Tanaka said his investigation, which did not interview any government officials, could not track down what exactly happened between Shimizu and the prime minister's office.
The Nuclear and Industrial Safety Agency, Japan's nuclear regulatory unit at the time, was also reluctant to use the word. Two spokesmen were replaced between March 12 and 13, 2011, after suggesting meltdowns had occurred.
TEPCO has said the delay in confirming the meltdowns didn't affect the company's response to the emergency.
The issue surfaced earlier this year in a separate investigation in which TEPCO acknowledged that a company manual had been overlooked, reversing its earlier position that it had no internal criteria for a meltdown. TEPCO has eliminated the definition of a meltdown from the manual in revisions after the Fukushima disaster.
Former prime minister Naoto Kan has denied telling anyone to avoid using the word "meltdown" in the aftermath of the Fukushima nuclear accident.
Kan released a statement on Friday. He was prime minister at the time of the March 2011 accident.
In the statement, Kan says he never gave instructions to Tokyo Electric Power Company or the now-defunct Nuclear and Industrial Safety Agency to avoid using "meltdown" or its Japanese equivalent.
Kan says the TEPCO panel should clarify who gave such an order. He says people from the utility were in the prime minister's office at the time, in addition to politicians and bureaucrats who were dealing with the accident.
Kan says what TEPCO describes as a "third-party" panel never questioned him about the issue. He went on to say that lawyers and other panel members were chosen by the utility, so they were not independent at all.
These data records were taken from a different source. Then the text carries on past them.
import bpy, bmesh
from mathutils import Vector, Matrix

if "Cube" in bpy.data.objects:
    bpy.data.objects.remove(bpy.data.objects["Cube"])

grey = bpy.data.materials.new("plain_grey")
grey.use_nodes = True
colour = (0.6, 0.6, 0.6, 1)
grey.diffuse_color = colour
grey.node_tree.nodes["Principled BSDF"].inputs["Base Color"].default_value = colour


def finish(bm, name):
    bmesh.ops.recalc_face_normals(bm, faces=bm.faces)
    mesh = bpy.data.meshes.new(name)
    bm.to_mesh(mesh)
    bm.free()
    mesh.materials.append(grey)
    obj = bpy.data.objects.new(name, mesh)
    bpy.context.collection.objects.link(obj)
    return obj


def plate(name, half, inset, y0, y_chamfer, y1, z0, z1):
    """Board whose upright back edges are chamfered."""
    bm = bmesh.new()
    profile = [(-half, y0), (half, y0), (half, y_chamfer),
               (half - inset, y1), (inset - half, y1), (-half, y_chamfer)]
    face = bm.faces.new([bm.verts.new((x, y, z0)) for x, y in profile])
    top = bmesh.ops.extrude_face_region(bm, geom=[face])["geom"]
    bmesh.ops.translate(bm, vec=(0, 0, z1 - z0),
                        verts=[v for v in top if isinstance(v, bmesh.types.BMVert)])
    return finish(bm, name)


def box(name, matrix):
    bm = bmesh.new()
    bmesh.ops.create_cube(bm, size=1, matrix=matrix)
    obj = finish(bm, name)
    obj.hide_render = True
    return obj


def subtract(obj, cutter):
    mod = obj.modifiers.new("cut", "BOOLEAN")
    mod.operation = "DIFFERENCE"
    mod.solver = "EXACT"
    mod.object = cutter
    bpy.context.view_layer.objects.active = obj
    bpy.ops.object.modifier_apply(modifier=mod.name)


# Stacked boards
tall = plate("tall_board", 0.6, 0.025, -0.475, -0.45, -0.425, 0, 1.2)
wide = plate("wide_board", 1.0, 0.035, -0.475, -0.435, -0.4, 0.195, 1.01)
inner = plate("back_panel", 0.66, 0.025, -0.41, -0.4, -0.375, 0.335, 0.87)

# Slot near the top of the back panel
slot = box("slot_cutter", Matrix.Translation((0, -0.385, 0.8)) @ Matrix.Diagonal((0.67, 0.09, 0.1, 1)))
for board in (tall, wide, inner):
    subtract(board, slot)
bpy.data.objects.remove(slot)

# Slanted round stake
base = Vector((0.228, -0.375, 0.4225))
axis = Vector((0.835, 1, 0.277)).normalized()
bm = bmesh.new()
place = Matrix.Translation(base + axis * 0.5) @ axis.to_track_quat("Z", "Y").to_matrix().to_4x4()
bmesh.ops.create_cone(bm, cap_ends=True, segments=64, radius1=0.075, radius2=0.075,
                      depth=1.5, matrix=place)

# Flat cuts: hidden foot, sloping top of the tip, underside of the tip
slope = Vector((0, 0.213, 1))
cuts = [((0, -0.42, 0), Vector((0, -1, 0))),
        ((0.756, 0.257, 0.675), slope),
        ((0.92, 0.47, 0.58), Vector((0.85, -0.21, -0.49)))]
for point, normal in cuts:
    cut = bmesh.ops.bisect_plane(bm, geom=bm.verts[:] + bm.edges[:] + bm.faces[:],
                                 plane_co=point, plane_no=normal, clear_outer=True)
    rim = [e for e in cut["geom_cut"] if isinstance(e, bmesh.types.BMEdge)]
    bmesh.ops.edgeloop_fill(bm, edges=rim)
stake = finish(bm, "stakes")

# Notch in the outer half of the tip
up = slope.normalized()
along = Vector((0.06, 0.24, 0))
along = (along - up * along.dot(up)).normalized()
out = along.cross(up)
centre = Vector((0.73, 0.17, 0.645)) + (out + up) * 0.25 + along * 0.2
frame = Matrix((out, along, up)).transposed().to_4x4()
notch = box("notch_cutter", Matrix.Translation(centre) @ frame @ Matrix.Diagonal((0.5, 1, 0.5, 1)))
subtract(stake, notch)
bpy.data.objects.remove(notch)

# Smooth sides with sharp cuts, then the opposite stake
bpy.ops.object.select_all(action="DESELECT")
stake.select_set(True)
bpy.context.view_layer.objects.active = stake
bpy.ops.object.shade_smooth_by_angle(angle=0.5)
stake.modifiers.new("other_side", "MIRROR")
Kan said the most important point in verifying the details of the nuclear accident is to disclose all the testimonies that TEPCO officials gave to a government inquiry, as well as the recordings of teleconferences held during the crisis.